**EXERCISE**
The listing below begins with the first line you should copy; stop after the line containing "m.diffuse_color = tuple((c", and drop every picture.

===== EXERCISE INPUT

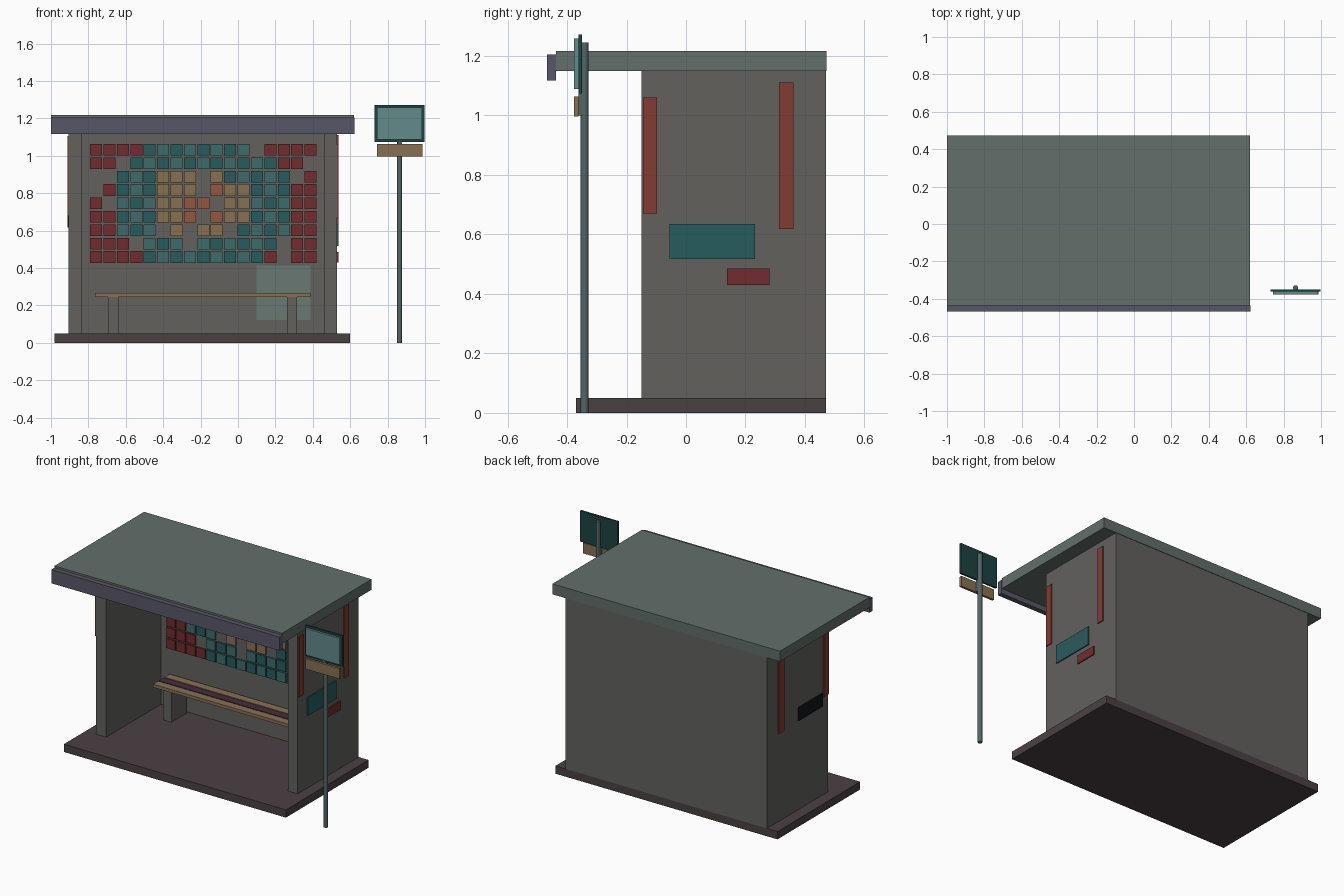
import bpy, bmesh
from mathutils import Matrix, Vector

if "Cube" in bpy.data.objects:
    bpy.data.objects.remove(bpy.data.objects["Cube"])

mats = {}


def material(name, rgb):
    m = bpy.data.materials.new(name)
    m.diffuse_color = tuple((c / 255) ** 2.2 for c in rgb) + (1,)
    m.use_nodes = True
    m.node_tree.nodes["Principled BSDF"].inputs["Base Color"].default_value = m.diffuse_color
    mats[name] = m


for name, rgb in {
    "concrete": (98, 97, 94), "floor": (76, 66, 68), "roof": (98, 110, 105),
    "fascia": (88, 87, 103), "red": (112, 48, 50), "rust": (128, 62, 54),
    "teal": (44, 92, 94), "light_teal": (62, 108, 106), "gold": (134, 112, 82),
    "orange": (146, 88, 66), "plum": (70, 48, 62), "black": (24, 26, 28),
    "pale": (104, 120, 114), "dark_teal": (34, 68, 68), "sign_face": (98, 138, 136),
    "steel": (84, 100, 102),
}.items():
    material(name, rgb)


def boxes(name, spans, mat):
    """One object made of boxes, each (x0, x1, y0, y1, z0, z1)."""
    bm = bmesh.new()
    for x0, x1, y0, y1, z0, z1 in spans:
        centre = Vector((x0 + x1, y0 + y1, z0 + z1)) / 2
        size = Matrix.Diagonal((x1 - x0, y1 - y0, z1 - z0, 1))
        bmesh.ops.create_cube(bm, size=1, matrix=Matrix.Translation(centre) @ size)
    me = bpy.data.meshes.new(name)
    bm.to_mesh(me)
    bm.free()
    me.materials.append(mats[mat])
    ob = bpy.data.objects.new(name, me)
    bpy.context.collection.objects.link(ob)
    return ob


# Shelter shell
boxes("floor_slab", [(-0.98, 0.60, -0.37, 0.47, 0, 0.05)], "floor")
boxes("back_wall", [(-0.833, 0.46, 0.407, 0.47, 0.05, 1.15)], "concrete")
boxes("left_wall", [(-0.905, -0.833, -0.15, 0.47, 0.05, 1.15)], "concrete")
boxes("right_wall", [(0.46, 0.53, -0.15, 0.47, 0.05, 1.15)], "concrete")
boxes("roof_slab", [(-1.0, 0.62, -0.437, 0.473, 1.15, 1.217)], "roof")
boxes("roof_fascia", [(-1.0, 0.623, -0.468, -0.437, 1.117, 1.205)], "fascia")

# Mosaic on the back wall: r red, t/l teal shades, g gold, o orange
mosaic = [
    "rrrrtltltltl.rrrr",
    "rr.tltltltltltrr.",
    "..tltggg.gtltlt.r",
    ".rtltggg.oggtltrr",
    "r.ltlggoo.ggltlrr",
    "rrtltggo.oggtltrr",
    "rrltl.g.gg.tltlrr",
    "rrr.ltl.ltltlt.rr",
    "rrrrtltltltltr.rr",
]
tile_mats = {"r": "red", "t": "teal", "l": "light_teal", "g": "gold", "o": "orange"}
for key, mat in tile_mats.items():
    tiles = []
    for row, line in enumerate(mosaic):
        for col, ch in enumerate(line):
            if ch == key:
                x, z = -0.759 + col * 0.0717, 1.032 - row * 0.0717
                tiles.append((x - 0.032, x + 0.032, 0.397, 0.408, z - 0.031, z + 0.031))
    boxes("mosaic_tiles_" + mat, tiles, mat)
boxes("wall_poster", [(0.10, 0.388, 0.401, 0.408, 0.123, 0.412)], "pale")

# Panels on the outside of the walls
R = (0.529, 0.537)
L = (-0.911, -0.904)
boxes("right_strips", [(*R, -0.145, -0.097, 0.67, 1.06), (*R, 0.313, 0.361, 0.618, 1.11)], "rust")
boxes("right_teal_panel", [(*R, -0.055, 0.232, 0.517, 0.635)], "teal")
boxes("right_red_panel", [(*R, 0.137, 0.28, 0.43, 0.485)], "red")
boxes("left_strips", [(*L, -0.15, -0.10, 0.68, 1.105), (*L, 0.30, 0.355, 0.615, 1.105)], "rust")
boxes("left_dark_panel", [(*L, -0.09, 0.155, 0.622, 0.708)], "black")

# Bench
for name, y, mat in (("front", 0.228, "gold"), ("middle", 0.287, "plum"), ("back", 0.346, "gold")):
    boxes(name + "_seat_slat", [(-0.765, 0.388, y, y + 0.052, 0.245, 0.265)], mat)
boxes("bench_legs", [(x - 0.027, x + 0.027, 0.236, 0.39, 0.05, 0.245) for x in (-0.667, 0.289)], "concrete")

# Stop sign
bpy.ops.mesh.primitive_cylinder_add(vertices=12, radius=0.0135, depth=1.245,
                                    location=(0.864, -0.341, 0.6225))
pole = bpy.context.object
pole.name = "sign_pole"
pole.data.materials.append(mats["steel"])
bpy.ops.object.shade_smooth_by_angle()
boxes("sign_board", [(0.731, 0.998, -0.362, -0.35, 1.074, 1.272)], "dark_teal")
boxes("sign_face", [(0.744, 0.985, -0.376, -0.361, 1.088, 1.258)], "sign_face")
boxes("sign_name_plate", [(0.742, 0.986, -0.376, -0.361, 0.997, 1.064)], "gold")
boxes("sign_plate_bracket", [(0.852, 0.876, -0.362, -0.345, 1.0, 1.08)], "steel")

==========

**WRITTEN SOLUTION**
import bpy, bmesh
from mathutils import Matrix, Vector

if "Cube" in bpy.data.objects:
    bpy.data.objects.remove(bpy.data.objects["Cube"])

mats = {}


def material(name, rgb):
    m = bpy.data.materials.new(name)
    m.diffuse_color = tuple((c / 255) ** 2.2 for c in rgb) + (1,)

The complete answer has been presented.